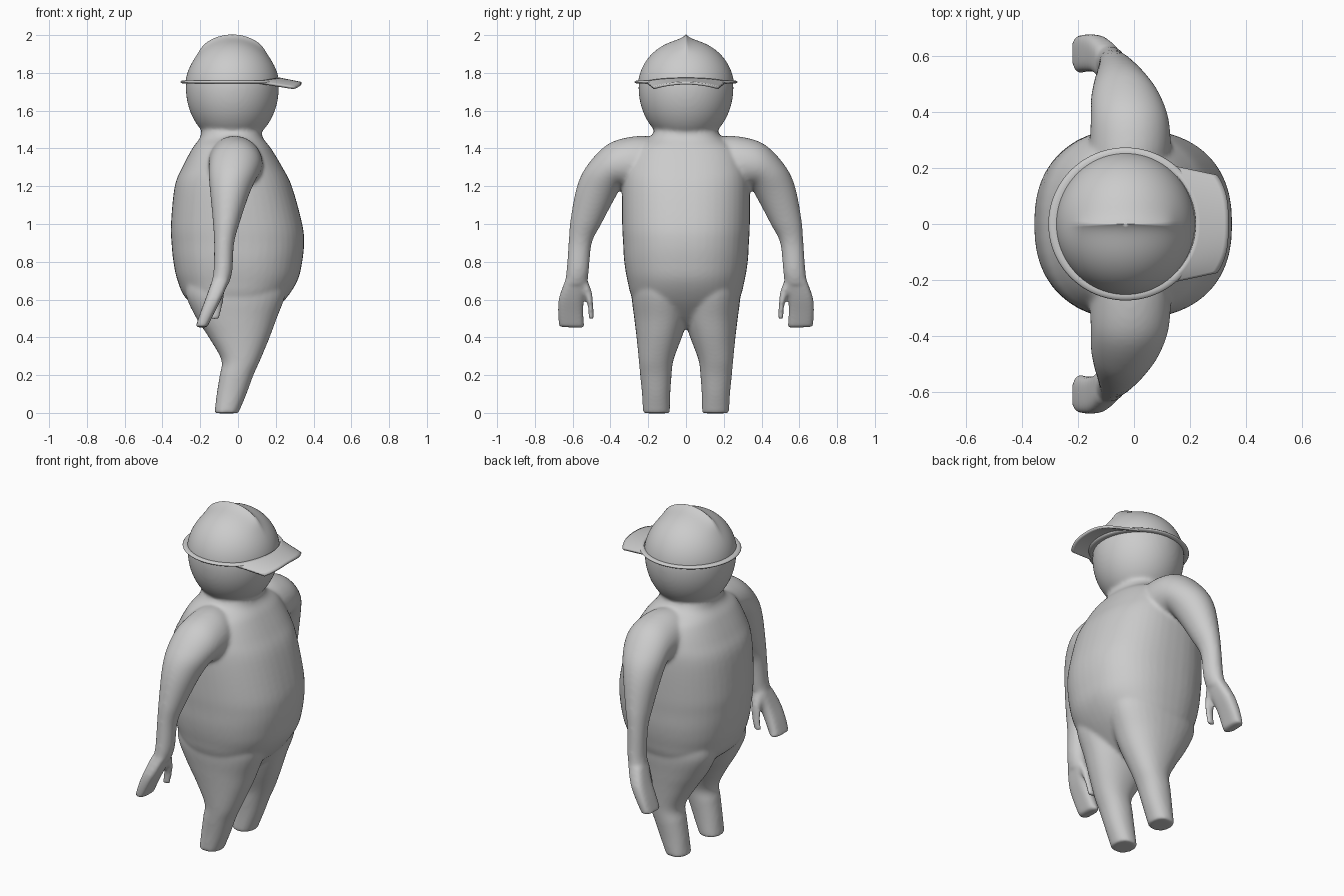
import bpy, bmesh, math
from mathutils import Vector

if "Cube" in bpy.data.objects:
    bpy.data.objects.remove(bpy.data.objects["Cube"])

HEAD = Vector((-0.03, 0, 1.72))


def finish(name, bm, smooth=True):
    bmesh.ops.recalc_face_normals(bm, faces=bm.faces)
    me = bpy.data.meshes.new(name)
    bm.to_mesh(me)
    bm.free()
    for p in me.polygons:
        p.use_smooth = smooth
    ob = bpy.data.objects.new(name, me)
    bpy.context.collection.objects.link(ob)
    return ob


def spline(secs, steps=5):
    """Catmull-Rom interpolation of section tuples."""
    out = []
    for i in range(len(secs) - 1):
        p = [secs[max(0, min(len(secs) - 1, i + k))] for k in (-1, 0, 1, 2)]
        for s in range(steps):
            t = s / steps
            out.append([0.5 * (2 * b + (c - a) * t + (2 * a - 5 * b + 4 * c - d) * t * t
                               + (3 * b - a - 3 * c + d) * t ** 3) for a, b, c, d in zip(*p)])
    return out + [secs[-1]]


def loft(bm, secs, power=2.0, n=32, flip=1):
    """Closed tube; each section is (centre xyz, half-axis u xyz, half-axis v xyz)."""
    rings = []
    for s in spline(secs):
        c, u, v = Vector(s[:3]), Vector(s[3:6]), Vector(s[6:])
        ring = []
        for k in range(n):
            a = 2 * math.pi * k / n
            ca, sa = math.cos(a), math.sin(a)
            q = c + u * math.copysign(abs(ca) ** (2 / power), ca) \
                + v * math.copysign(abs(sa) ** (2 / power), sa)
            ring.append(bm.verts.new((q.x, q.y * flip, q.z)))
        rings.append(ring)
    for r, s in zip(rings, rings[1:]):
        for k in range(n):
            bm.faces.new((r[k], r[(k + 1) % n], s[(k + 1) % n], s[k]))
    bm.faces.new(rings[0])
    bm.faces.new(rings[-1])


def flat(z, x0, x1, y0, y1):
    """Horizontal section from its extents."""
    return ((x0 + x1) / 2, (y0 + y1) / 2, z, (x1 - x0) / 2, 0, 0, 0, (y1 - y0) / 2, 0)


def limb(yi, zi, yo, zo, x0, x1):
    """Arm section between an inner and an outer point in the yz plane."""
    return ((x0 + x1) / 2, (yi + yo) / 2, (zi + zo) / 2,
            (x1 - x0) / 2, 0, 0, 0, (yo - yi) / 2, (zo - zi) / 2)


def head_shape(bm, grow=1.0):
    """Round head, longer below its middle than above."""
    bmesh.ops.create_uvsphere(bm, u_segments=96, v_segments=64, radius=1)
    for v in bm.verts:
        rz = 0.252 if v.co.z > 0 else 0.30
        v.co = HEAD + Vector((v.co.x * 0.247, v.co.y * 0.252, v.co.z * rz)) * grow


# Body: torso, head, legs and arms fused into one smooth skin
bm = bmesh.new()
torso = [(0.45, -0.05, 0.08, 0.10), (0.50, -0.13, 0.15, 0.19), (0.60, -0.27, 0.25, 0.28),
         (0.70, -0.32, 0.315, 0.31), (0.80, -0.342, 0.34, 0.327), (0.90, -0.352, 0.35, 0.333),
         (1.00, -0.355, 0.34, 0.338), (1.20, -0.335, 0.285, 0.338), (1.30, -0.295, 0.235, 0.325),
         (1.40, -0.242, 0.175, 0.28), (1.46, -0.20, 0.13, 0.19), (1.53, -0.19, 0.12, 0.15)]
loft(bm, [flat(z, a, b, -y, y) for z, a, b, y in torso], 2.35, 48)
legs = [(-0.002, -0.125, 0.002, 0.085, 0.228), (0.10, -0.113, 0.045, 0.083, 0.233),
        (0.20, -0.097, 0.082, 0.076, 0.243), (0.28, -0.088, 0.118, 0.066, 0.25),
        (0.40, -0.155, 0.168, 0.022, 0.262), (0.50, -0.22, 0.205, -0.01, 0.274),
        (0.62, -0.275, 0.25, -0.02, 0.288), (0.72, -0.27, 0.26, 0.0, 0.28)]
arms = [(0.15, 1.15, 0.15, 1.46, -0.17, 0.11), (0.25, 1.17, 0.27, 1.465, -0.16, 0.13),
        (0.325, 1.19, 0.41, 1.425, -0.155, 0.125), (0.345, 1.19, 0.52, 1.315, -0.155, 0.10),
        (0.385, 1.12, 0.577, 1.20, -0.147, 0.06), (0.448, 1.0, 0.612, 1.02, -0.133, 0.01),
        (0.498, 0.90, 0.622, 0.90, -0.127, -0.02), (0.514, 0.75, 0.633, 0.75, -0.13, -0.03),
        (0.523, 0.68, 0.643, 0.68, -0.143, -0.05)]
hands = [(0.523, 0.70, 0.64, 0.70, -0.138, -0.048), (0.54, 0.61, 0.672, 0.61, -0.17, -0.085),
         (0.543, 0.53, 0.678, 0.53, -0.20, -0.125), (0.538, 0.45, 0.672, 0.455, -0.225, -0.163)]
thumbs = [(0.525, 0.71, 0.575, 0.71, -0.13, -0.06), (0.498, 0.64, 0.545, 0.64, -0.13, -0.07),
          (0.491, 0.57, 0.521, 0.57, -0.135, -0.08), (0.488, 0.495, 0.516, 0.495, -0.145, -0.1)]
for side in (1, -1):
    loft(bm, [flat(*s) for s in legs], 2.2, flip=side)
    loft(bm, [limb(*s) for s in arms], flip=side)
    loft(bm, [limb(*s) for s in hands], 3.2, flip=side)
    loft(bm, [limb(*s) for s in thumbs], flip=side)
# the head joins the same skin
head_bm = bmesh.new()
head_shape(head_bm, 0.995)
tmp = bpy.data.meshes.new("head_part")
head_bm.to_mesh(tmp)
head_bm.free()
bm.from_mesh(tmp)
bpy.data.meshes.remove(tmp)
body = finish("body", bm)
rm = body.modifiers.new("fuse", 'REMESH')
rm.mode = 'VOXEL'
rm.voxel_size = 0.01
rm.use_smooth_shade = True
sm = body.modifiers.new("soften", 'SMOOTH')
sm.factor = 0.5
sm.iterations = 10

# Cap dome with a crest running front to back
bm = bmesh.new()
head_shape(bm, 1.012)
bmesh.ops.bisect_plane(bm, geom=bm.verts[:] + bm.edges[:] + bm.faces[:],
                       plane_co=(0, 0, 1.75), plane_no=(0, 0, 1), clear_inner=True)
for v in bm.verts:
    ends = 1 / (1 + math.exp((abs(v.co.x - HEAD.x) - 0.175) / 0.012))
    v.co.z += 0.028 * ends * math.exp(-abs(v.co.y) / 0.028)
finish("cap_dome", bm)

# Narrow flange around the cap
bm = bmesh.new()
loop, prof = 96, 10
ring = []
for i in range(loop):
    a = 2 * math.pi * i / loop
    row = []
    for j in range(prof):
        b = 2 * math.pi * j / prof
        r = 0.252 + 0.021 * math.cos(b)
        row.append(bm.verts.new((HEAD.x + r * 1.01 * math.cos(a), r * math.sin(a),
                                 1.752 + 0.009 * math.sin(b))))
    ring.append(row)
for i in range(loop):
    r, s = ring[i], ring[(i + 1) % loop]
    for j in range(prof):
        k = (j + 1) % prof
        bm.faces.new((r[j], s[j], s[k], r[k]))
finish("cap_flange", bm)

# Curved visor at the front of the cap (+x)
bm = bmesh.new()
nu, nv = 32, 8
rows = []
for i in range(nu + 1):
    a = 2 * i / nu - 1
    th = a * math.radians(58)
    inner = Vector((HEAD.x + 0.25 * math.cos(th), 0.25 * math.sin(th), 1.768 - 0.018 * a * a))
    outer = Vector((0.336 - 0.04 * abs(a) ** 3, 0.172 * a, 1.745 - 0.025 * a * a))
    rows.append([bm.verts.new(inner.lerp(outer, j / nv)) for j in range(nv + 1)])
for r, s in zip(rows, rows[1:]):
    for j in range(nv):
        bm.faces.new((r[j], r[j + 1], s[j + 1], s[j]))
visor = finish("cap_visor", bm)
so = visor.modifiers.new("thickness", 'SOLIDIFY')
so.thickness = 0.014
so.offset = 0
..............................
**Your task**: Only lines holding the word "objects" are wanted; list them all from the material.

**Your solution**:
if "Cube" in bpy.data.objects:
    bpy.data.objects.remove(bpy.data.objects["Cube"])
    ob = bpy.data.objects.new(name, me)
    bpy.context.collection.objects.link(ob)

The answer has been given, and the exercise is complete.